Data for review
········

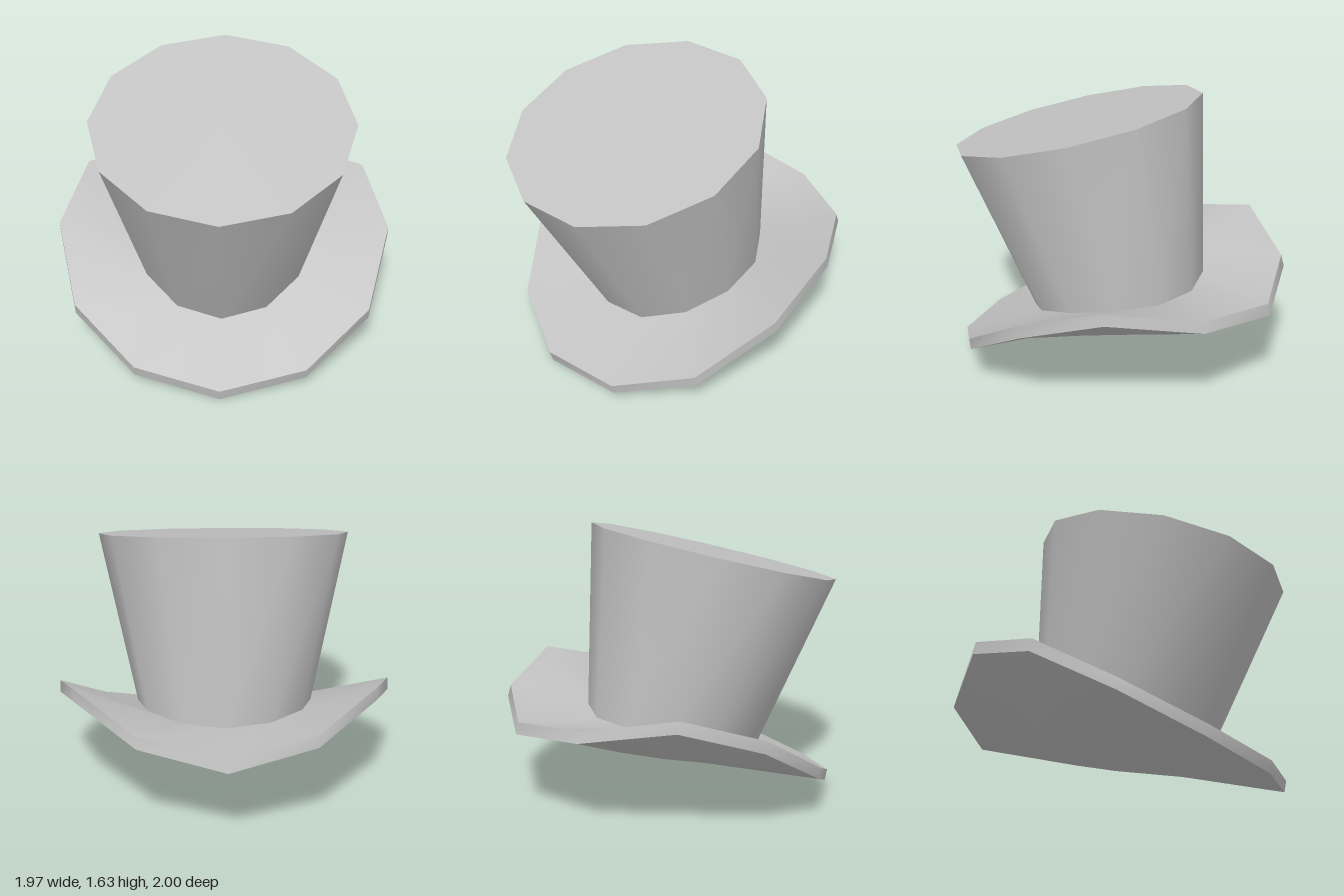
import * as THREE from 'three';

const SIDES = 12;
const TILT = Math.PI / 12;

// Tilted ring whose sides curl upward by bend * x^2
function ring(r, y, z, bend = 0) {
  return Array.from({ length: SIDES }, (_, i) => {
    const a = (i / SIDES) * Math.PI * 2;
    const x = r * Math.sin(a), d = r * Math.cos(a);
    return [x, y - d * Math.sin(TILT) + bend * x * x, z + d * Math.cos(TILT)];
  });
}

// Full ring from its +x half, listed front to back
function mirrored(half) {
  return [...half, ...half.slice(1, -1).reverse().map(([x, y, z]) => [-x, y, z])];
}

// Smooth skin over successive rings; a one-point ring closes the surface
function skin(name, material, rings) {
  const index = [], starts = [];
  let n = 0;
  for (const r of rings) { starts.push(n); n += r.length; }
  for (let k = 0; k < rings.length - 1; k++) {
    const at = (m, i) => starts[m] + (i % rings[m].length);
    for (let i = 0; i < SIDES; i++) {
      if (rings[k].length > 1) index.push(at(k, i), at(k, i + 1), at(k + 1, i + 1));
      if (rings[k + 1].length > 1) index.push(at(k, i), at(k + 1, i + 1), at(k + 1, i));
    }
  }
  const geometry = new THREE.BufferGeometry();
  geometry.setAttribute('position', new THREE.Float32BufferAttribute(rings.flat(2), 3));
  geometry.setIndex(index);
  geometry.computeVertexNormals();
  const mesh = new THREE.Mesh(geometry, material);
  mesh.name = name;
  return mesh;
}

export function createModel() {
  const felt = new THREE.MeshStandardMaterial({ color: 0xc4c4c4 });
  felt.name = 'grey felt';

  // Crown rings
  const crownTop = ring(0.74, 1.44, 0.285);
  const crownBase = ring(0.52, 0.397, 0.005, 0.3);

  // Brim rim, upper and lower outlines
  const rimTop = mirrored([
    [0, 0.075, 0.925], [0.49, 0.135, 0.8], [0.855, 0.325, 0.48], [0.985, 0.6, 0.035],
    [0.855, 0.75, -0.43], [0.49, 0.65, -0.83], [0, 0.585, -0.985],
  ]);
  const rimBottom = mirrored([
    [0, 0.005, 0.91], [0.49, 0.07, 0.785], [0.855, 0.26, 0.47], [0.985, 0.53, 0.02],
    [0.855, 0.68, -0.445], [0.49, 0.585, -0.85], [0, 0.515, -1],
  ]);
  const underside = ring(0.48, 0.26, -0.055, 0.3);

  const hat = new THREE.Group();
  hat.name = 'topHat';
  hat.add(
    skin('crownSide', felt, [crownBase, crownTop]),
    skin('crownTop', felt, [crownTop, [[0, 1.44, 0.285]]]),
    skin('brimTop', felt, [rimTop, crownBase]),
    skin('brimEdge', felt, [rimBottom, rimTop]),
    skin('brimUnderside', felt, [[[0, 0.295, -0.04]], underside, rimBottom]),
  );
  return hat;
}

········

What this task involves
Would you show every line in the data above that contains the string "THREE"?

Exercise output
import * as THREE from 'three';
  const geometry = new THREE.BufferGeometry();
  geometry.setAttribute('position', new THREE.Float32BufferAttribute(rings.flat(2), 3));
  const mesh = new THREE.Mesh(geometry, material);
  const felt = new THREE.MeshStandardMaterial({ color: 0xc4c4c4 });
  const hat = new THREE.Group();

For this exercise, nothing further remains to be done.